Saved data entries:
Segment Open

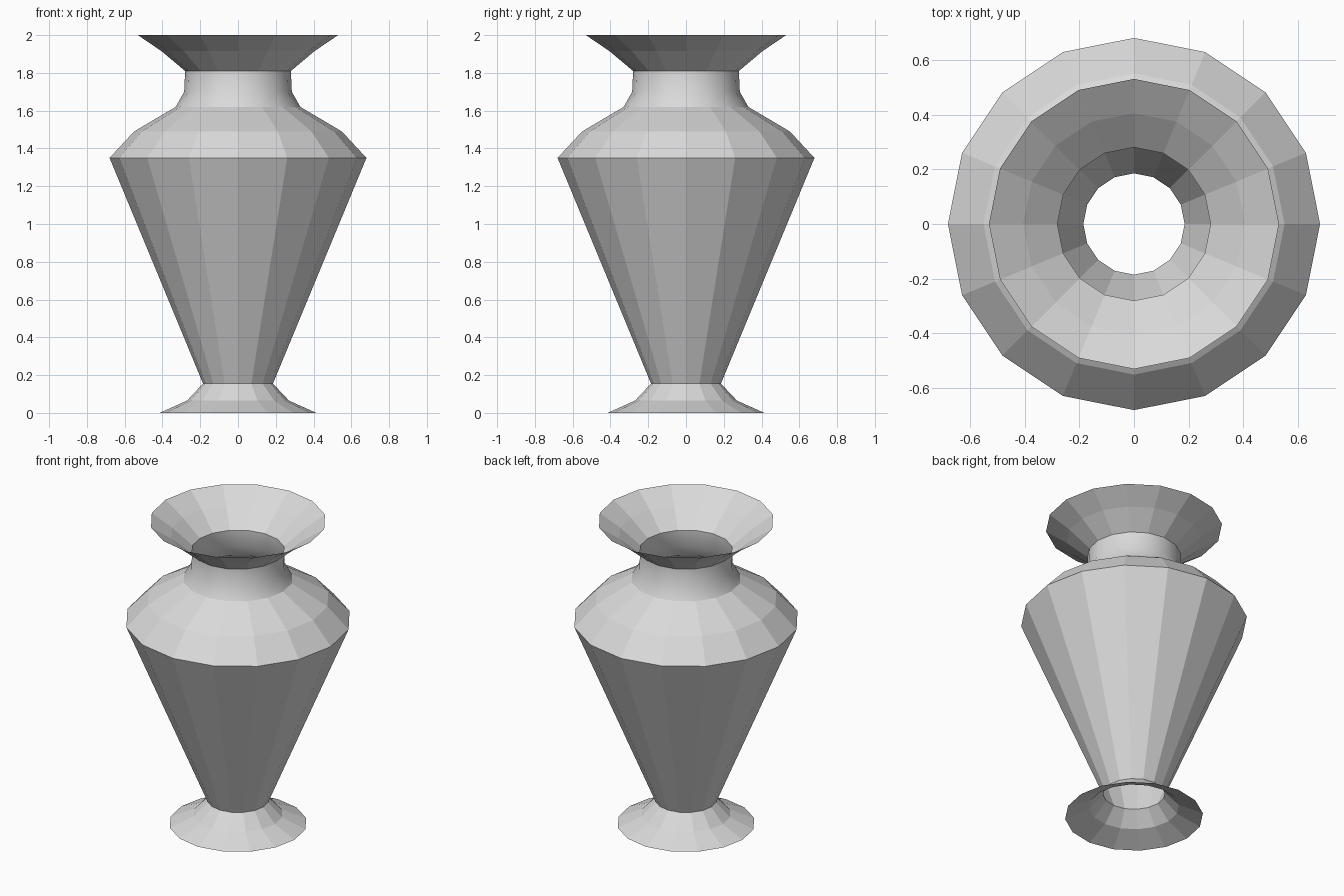
import bpy, bmesh, math

cube = bpy.data.objects.get("Cube")
if cube:
    bpy.data.objects.remove(cube, do_unlink=True)

SIDES = 16

# One plain clay colour
clay = bpy.data.materials.new("grey_clay")
clay.use_nodes = True
clay.diffuse_color = (0.7, 0.7, 0.7, 1)
clay.node_tree.nodes["Principled BSDF"].inputs["Base Color"].default_value = (0.7, 0.7, 0.7, 1)

# Outline as (radius, height), from the foot up to the flared rim
profile = [(0.415, 0), (0.27, 0.065), (0.185, 0.155),
           (0.68, 1.35), (0.55, 1.49), (0.33, 1.62),
           (0.285, 1.70), (0.28, 1.81), (0.405, 1.915), (0.53, 2.0)]

# Thin open wall turned around the vertical axis
bm = bmesh.new()
rings = []
for radius, z in profile:
    ring = []
    for i in range(SIDES):
        a = 2 * math.pi * i / SIDES
        ring.append(bm.verts.new((radius * math.cos(a), radius * math.sin(a), z)))
    rings.append(ring)
for low, high in zip(rings, rings[1:]):
    for i in range(SIDES):
        j = (i + 1) % SIDES
        bm.faces.new((low[i], low[j], high[j], high[i]))

# Soft shading on the neck, crisp facets elsewhere
for face in bm.faces:
    face.smooth = 1.6 < face.calc_center_median().z < 1.8

mesh = bpy.data.meshes.new("vase")
bm.to_mesh(mesh)
bm.free()
mesh.materials.append(clay)
vase = bpy.data.objects.new("vase", mesh)
bpy.context.collection.objects.link(vase)
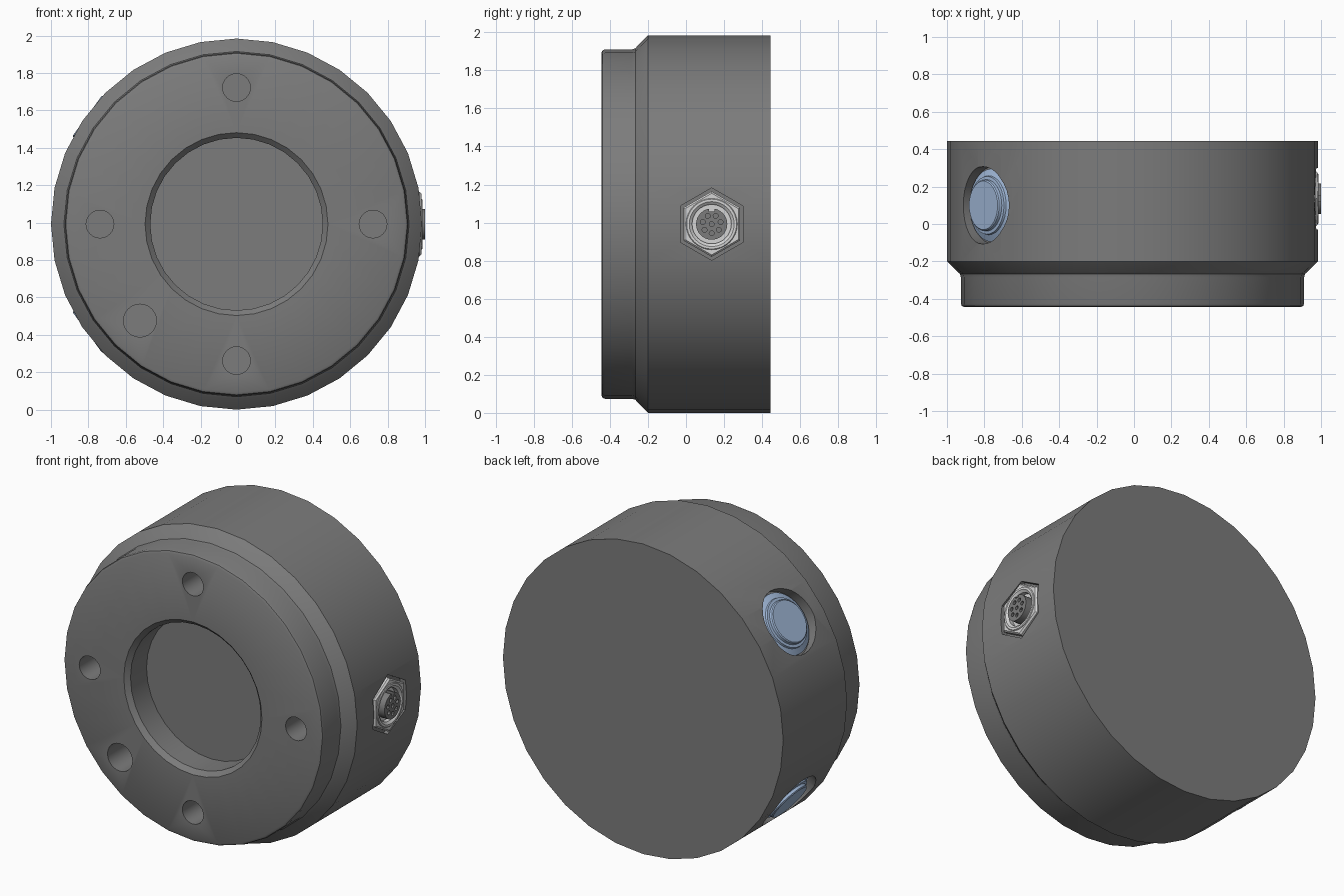
import bpy, bmesh, math
from mathutils import Matrix, Vector

cube = bpy.data.objects.get("Cube")
if cube:
    bpy.data.objects.remove(cube, do_unlink=True)

CENTRE = Vector((-0.008, 0, 0.992))


def material(name, rgb):
    m = bpy.data.materials.new(name)
    m.use_nodes = True
    m.diffuse_color = (*rgb, 1)
    m.node_tree.nodes["Principled BSDF"].inputs["Base Color"].default_value = (*rgb, 1)
    return m


grey = material("housing grey", (0.2, 0.2, 0.2))
silver = material("light metal", (0.66, 0.66, 0.66))
blue = material("pale blue", (0.36, 0.49, 0.70))


def turned(name, profile, frame, mat, sides=32):
    """Turn (radius, height) points round the local z axis, capped at both ends."""
    bm = bmesh.new()
    rings = []
    for r, h in profile:
        angles = [math.tau * i / sides for i in range(sides)]
        rings.append([bm.verts.new((r * math.cos(a), r * math.sin(a), h)) for a in angles])
    for low, high in zip(rings, rings[1:]):
        for i in range(sides):
            j = (i + 1) % sides
            bm.faces.new((low[i], low[j], high[j], high[i]))
    bm.faces.new(rings[0])
    bm.faces.new(rings[-1])
    bm.transform(frame)
    bmesh.ops.recalc_face_normals(bm, faces=bm.faces)
    mesh = bpy.data.meshes.new(name)
    bm.to_mesh(mesh)
    bm.free()
    mesh.materials.append(mat)
    ob = bpy.data.objects.new(name, mesh)
    bpy.context.collection.objects.link(ob)
    return ob


def rod(r, low, high, frame, sides=24):
    return turned("cutter", [(r, low), (r, high)], frame, grey, sides)


def select(ob):
    bpy.ops.object.select_all(action='DESELECT')
    ob.select_set(True)
    bpy.context.view_layer.objects.active = ob


def cut(ob, cutters):
    select(ob)
    for c in cutters:
        mod = ob.modifiers.new("cut", 'BOOLEAN')
        mod.operation, mod.solver, mod.object = 'DIFFERENCE', 'EXACT', c
        bpy.ops.object.modifier_apply(modifier=mod.name)
        bpy.data.objects.remove(c, do_unlink=True)
    mat = ob.data.materials[0]
    ob.data.materials.clear()
    ob.data.materials.append(mat)


def smooth(ob):
    select(ob)
    bpy.ops.object.shade_smooth_by_angle(angle=math.radians(30))


def radial(degrees, y):
    """Frame whose z axis points outward from the housing axis."""
    a = math.radians(degrees)
    out = Vector((math.cos(a), 0, math.sin(a)))
    tangent = Vector((-math.sin(a), 0, math.cos(a)))
    m = Matrix((tangent, out.cross(tangent), out)).transposed().to_4x4()
    m.translation = CENTRE + Vector((0, y, 0))
    return m


# Housing: stepped drum with a chamfered round recess in the front
front = Matrix.Translation(CENTRE) @ Matrix.Rotation(math.pi / 2, 4, 'X')
housing = turned("housing", [
    (0.992, -0.445), (0.992, 0.2), (0.936, 0.256), (0.923, 0.266), (0.918, 0.285),
    (0.918, 0.425), (0.913, 0.438), (0.9, 0.445),
    (0.489, 0.445), (0.461, 0.417), (0.461, 0.255)], front, grey)

# Front mounting holes, then side pockets for the socket and the buttons
cutters = []
for angle, r in ((0, 0.074), (90, 0.074), (180, 0.074), (270, 0.074), (225, 0.088)):
    a = math.radians(angle)
    place = front @ Matrix.Translation((0.73 * math.cos(a), 0.73 * math.sin(a), 0))
    cutters.append(rod(r, 0.2, 0.6, place))
socket = radial(0, 0.135)
buttons = {"upper": radial(144, 0.1), "lower": radial(216, 0.1)}
cutters.append(rod(0.19, 0.945, 1.1, socket, 6))
cutters += [rod(0.207, 0.92, 1.1, f, 32) for f in buttons.values()]
cut(housing, cutters)
smooth(housing)

# Buttons: wide flange, step and raised cap
for side, frame in buttons.items():
    smooth(turned(side + "_button", [
        (0.195, 0.91), (0.195, 0.935), (0.158, 0.95), (0.155, 0.962),
        (0.138, 0.964), (0.136, 0.98), (0.13, 0.986)], frame, blue))

# Socket: hexagonal nut with a round collar inside
nut = turned("socket_nut", [(0.172, 0.94), (0.172, 0.978), (0.162, 0.988)], socket, silver, 6)
cut(nut, [rod(0.112, 0.9, 1.1, socket, 32)])
smooth(nut)
smooth(turned("socket_collar", [
    (0.135, 0.942), (0.135, 0.99), (0.131, 0.994), (0.118, 0.994),
    (0.103, 0.982), (0.103, 0.955)], socket, silver))

# Socket insert with a key slot and a ring of contact holes
insert = turned("socket_insert", [(0.082, 0.95), (0.082, 1.008)], socket, grey)
holes = [rod(0.013, 0.985, 1.1, socket, 12)]
for i in range(7):
    turn = Matrix.Rotation(math.pi + math.tau * i / 7, 4, 'Z')
    spot = socket @ turn @ Matrix.Translation((0.048, 0, 0))
    holes.append(rod(0.013, 0.985, 1.1, spot, 12))
slot = socket @ Matrix.Translation((0.08, 0, 0)) @ Matrix.Rotation(math.pi / 4, 4, 'Z')
holes.append(rod(0.02, 0.9, 1.1, slot, 4))
cut(insert, holes)
smooth(insert)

Segment Closed

**Problem to work on**
Lines above holding "cutters": give their count, nothing more.

**Answer box**
7